The United States recorded the highest-ever monthly exports total for U.S. ethanol in February 2018 at 218.7 million gallons, according to data from the U.S. Department of Agriculture. February sales bring U.S. ethanol exports to nearly 768 million gallons thus far in the 2017/2018 marketing year (September 2017-February 2018), a 6 percent increase over last year’s record-setting pace.
Brazil applied a 20 percent tariff in September 2017 on all imports of ethanol after a 600 million liter (158.5 million gallon) tariff rate quota (TRQ). Even with the full tariff applied, 103 million gallons of U.S. ethanol were shipped to Brazil in the month of February—the most ethanol exports to Brazil in a single month. Overall, Brazil has imported nearly 253 million gallons of U.S. ethanol this marketing year.
“Inter-harvest sugar shortages in Brazil have raised domestic ethanol prices and opened the market even further to U.S. imports,” said Mike Dwyer, U.S. Grains Council chief economist. “Continued sales despite the restrictive TRQ demonstrate how the Brazilian market values U.S. ethanol.”
Canada ranks as the second largest importer of U.S. ethanol halfway through the 2017/2018 marketing year at nearly 152 million gallons. The Council continues to support provincial and national policies in Canada that expand biofuels mandates to E10.
India, which currently only imports ethanol for industrial uses like textiles and agrochemicals, increased U.S. ethanol imports 24 percent year-over-year to 83 million gallons. And, despite ongoing trade tension between the U.S. and Chinese governments and tariffs on the U.S. biofuel, China increased ethanol exports 18 percent over the previous year to 57.7 million gallons.
Smaller importers of U.S. ethanol have also increased their purchases. The European Union jumped purchases significantly to 41.8 million gallons year-to-date, while U.S. exports of ethanol to Singapore increased 309 percent year-over-year to 31.1 million gallons thus far in the marketing year. Both markets are widely used as transhipment points, with ethanol sold to the European Union largely transhipped to the Middle East and exports to Singapore shipped to other markets in Asia.
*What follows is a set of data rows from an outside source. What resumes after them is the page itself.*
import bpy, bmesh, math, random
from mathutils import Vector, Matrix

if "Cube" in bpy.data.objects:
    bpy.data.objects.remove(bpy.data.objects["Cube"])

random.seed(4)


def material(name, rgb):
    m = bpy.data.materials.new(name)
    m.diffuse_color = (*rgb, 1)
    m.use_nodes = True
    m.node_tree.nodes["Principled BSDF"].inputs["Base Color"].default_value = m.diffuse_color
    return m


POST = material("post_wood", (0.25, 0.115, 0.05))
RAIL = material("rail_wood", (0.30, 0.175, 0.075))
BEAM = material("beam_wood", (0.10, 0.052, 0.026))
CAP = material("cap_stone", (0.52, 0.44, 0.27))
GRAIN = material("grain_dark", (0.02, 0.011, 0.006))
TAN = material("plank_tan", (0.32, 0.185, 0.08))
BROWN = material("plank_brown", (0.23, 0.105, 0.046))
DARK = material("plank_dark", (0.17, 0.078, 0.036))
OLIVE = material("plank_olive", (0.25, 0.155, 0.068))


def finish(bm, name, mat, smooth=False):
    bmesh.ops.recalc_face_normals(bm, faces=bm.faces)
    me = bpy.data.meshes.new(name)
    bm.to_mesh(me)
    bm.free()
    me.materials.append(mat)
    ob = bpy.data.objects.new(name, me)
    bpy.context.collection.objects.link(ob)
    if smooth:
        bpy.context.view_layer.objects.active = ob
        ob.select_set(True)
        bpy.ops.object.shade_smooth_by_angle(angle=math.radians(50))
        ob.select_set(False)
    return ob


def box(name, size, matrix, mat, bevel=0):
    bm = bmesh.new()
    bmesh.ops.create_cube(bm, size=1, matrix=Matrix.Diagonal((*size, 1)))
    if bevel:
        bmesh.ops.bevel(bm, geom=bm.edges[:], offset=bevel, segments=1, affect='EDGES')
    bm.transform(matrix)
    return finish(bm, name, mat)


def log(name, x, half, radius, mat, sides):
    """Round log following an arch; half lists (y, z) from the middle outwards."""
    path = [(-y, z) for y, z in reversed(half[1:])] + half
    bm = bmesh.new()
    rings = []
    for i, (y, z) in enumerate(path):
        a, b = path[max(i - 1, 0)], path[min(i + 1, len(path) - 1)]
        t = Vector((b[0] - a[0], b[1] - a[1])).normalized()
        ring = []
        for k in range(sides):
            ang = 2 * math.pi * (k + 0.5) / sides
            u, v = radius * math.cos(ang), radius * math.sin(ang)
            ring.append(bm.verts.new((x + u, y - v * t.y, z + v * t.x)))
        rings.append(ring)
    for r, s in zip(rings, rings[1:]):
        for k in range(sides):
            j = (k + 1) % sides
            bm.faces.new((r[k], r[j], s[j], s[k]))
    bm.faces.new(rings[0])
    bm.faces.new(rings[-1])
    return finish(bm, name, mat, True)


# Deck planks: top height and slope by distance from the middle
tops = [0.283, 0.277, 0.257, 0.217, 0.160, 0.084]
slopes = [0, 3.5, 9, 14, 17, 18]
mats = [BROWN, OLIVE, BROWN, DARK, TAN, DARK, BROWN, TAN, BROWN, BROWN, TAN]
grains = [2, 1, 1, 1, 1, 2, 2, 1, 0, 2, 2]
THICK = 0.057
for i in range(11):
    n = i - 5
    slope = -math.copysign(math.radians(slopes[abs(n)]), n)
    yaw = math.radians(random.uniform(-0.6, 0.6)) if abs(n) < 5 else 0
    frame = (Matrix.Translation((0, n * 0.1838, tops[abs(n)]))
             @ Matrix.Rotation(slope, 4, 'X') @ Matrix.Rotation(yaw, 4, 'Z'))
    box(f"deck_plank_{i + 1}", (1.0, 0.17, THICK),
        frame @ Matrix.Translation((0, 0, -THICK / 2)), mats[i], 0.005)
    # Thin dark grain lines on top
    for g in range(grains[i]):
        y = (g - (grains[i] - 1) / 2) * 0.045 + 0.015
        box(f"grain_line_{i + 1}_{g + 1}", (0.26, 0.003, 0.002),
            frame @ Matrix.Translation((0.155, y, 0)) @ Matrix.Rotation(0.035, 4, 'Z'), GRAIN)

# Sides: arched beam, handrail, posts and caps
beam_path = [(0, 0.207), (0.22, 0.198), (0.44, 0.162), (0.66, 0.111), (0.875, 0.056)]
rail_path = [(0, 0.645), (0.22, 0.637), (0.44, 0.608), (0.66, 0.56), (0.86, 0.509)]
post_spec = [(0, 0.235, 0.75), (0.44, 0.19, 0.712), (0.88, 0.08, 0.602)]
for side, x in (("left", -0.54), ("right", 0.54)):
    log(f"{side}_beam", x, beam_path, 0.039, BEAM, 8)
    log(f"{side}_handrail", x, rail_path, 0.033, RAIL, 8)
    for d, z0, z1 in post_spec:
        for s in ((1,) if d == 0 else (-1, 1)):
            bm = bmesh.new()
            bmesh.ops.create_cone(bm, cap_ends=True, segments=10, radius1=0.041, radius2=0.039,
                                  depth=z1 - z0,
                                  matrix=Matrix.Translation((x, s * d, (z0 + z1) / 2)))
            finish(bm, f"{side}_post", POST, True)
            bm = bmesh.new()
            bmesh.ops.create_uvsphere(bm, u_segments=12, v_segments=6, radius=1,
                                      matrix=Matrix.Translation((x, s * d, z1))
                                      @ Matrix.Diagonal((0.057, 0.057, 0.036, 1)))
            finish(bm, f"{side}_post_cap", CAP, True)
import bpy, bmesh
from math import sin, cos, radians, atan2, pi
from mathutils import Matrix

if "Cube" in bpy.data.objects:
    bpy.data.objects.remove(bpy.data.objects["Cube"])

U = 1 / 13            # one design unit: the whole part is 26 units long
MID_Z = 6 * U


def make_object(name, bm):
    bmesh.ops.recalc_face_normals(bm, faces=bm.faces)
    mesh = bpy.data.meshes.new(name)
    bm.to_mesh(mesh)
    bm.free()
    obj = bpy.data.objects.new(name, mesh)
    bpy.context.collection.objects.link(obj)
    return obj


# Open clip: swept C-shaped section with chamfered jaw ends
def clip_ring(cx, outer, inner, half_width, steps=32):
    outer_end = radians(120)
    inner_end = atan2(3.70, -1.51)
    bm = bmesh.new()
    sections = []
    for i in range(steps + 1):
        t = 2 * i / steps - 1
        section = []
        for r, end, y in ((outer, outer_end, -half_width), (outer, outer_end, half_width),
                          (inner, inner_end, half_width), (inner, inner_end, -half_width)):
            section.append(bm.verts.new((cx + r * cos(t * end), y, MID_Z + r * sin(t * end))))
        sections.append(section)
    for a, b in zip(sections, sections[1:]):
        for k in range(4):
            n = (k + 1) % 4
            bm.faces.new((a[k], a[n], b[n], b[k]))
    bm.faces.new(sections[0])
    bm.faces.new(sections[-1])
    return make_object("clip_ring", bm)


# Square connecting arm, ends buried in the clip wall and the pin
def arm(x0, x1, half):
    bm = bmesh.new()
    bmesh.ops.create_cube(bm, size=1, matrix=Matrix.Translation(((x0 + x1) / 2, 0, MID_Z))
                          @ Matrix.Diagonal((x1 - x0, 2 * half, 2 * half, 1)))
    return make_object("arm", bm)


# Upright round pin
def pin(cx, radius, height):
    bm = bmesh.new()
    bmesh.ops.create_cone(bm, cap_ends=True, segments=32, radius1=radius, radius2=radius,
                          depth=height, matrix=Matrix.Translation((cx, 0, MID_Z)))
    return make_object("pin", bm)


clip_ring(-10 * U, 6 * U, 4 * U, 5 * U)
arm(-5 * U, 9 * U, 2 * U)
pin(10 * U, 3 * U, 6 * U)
The record-setting pace of U.S. ethanol exports demonstrates not only the value of ethanol in the global fuel market but also the importance of continuing the Council’s work to promote ethanol around the world along with industry partners. Aided by its intensifying market development efforts, the Council is optimistic the United States could once again set new ethanol exports records by the end of the 2017/2018 marketing year.